Key to Success

Parent Involvement Is the Answer to the Most Important Question

Repeatedly, research has shown that parental involvement is the number-one determinant of how well children succeed in school. What can families do to make sure students are more successful?

Create an environment in your home that encourages and provides many different opportunities to learn. Make sure that appropriate materials from puzzles to paints to technology are available to stimulate their curiosity.

Provide your children with a well-balanced life. A stable Christian home, filled with love, serves as a solid foundation for academic achievement. Establish regular bedtimes, nourishing meals, and sufficient exercise. Limit watching television and playing of video/ electronic games.

Read to your children every day.
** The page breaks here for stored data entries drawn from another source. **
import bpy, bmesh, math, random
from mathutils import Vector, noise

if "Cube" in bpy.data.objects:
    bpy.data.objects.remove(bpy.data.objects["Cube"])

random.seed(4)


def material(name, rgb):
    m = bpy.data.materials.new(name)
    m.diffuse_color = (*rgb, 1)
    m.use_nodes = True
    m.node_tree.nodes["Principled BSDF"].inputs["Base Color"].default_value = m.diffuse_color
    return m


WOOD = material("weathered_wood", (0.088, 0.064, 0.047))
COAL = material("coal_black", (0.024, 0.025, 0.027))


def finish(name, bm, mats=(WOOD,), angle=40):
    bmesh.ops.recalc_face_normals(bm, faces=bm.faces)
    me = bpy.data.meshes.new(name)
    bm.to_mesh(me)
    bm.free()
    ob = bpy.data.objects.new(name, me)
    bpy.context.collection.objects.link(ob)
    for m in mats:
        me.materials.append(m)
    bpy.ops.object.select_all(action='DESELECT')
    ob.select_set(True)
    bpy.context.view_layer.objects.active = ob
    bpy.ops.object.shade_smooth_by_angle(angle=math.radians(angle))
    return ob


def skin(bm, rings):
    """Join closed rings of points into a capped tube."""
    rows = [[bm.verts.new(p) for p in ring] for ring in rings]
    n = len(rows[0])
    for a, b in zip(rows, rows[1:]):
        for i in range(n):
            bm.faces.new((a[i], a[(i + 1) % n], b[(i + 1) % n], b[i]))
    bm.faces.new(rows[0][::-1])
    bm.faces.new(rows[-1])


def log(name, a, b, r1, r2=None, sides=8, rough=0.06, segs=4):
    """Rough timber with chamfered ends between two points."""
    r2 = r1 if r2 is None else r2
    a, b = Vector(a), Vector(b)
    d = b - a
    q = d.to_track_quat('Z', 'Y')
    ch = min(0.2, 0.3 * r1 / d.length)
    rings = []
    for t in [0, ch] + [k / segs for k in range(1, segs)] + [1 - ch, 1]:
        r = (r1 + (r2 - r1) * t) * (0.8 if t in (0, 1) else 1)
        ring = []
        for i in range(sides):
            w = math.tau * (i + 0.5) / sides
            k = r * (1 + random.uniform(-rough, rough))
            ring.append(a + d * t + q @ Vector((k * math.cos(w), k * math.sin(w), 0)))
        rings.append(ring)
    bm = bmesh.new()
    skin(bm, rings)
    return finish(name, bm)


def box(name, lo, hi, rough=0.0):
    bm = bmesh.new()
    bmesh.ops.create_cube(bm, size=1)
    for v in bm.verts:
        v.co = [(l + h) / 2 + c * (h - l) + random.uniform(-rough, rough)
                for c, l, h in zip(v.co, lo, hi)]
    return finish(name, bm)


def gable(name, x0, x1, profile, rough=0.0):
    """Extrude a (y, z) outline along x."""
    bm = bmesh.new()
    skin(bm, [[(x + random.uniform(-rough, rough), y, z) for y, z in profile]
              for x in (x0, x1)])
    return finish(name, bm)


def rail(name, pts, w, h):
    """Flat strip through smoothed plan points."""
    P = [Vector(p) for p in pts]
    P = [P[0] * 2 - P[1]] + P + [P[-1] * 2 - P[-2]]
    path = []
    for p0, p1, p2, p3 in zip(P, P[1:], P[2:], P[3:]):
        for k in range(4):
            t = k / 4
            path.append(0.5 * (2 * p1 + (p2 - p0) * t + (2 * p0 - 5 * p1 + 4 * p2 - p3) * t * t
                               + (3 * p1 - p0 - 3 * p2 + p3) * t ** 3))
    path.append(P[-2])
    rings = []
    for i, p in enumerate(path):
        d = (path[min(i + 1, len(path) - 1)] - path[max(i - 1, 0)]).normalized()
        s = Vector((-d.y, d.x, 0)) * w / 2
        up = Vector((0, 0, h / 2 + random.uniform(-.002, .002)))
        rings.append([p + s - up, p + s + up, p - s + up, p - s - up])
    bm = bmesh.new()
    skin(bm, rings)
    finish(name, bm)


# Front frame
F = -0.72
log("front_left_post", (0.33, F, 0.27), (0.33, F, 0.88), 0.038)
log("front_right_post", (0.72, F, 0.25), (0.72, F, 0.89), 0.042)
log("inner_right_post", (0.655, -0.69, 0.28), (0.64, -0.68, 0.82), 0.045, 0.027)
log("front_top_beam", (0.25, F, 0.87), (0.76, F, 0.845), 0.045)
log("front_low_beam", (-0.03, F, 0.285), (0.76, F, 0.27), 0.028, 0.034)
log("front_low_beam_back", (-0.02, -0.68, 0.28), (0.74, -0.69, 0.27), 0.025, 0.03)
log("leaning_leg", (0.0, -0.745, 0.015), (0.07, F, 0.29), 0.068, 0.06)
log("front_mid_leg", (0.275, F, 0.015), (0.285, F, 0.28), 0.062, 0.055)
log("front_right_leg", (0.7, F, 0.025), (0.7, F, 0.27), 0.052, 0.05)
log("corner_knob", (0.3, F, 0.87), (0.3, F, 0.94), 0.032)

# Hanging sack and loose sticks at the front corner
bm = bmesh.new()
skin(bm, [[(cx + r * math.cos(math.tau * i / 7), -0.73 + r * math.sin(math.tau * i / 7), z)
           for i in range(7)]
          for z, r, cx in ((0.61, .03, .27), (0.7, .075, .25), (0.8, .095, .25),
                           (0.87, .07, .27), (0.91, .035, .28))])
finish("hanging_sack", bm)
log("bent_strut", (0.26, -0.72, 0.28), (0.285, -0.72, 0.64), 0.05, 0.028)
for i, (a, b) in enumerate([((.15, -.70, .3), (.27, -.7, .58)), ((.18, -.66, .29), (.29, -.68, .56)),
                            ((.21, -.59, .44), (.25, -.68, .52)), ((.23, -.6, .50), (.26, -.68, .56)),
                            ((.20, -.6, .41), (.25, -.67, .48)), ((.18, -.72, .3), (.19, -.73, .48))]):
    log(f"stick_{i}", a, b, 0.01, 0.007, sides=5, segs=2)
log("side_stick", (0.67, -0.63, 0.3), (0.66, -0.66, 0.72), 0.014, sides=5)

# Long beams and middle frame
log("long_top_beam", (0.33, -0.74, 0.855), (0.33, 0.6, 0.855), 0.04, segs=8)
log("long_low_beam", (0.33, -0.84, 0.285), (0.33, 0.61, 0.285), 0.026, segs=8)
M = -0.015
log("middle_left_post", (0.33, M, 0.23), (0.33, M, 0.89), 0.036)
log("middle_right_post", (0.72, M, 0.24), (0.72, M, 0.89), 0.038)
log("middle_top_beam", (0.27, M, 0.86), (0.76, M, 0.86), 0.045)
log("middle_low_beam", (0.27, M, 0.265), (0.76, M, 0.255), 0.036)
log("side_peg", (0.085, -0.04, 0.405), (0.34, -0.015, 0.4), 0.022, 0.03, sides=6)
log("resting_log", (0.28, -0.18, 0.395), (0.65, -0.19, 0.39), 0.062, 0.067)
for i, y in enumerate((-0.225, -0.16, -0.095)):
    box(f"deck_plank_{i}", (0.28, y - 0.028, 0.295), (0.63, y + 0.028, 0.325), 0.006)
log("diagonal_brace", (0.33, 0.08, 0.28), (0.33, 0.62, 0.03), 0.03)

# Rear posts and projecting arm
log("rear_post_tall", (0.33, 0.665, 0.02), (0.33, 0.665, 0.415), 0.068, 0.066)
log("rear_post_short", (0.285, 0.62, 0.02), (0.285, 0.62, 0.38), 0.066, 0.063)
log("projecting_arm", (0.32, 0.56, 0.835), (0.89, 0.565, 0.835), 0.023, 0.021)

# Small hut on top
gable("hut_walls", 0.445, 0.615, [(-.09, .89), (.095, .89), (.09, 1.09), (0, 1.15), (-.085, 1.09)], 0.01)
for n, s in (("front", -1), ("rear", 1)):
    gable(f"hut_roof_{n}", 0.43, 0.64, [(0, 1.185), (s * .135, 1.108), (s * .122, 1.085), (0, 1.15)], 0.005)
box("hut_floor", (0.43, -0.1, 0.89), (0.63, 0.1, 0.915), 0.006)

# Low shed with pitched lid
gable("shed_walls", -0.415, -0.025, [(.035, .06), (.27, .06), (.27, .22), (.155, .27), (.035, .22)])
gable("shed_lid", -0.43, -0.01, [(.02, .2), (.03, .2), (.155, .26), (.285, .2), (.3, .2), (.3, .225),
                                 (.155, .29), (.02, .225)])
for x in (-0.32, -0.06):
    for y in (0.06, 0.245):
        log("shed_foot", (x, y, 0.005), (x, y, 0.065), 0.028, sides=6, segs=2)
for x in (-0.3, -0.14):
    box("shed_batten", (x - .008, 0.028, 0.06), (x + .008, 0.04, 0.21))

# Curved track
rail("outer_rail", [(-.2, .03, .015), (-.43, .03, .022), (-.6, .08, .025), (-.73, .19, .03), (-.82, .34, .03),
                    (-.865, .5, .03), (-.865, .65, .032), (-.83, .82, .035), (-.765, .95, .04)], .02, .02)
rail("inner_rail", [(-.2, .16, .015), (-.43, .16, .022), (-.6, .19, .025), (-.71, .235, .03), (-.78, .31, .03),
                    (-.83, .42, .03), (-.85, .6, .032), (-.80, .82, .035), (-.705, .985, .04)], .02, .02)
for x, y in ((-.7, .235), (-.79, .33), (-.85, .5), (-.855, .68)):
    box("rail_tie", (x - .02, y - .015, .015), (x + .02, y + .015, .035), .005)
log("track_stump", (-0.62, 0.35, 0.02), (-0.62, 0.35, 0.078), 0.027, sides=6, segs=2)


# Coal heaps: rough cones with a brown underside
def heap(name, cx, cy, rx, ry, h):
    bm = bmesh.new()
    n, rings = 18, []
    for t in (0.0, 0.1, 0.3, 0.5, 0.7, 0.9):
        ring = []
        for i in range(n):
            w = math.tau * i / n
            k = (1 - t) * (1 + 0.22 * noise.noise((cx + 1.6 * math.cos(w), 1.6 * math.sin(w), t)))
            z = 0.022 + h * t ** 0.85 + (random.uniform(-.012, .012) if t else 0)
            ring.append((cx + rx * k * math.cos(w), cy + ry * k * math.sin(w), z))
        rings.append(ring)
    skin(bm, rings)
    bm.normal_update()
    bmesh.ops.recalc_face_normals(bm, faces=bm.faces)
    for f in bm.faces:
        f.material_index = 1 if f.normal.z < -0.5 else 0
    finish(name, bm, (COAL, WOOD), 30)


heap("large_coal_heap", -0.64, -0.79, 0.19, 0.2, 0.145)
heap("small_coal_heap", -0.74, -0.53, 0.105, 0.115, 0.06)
Expand and enrich their vocabularies and broaden their experiences. Reading aloud exposes them to materials that would be difficult for them to read on their own. The more children read, the better their reading skills become. Make sure there is a wide variety of interesting reading materials in your home. Make bible reading a priority.

Help your children establish homework routines. Be available for when they need assistance. Help them to learn the importance of doing it well.

Teach your children how to be organized and how to use organizational tools such as assignment agenda, calendars, notebooks, binders, backpacks, etc.. Children who are organized find it much easier to succeed in school.

Teach them effective study skills. Make sure your children know how to read their textbooks, prepare for tests, memorize facts, and use their time efficiently. Encourage them to have a regular time for studying, and provide a study place that is free of distractions.

Encourage your children to participate in class which will greatly increase their interest in what they’re learning. Advise your older children to take notes, which will help them concentrate.

Pray with your children. Let them see your pray when you are troubled and when you are thankful. Allow them to say the prayer at the dinner table and at bedtime.

Express your interest in school by talking to them about their day and their class assignments. Work with your child to resolve problems when they occur.

Establish routines. A consistent plan for when you will check their agenda, for when the child will do their homework, for eating dinner, for preparing school materials for the next day, for family and independent reading, and for going to bed, not only helps the home run more smoothly, but it also creates a sense of security in the child.

Develop a good relationship with your children’s teachers by effectively communicating, following through with school requests, attending parent-teacher conferences, volunteering to help when needed, and showing appreciation to staff for all that they do for your children.

Whether your child is just starting preschool or entering their final year of high school, parent involvement is a great way to show him that you take an interest in his education, and it sends a positive message that you consider school a worthwhile cause.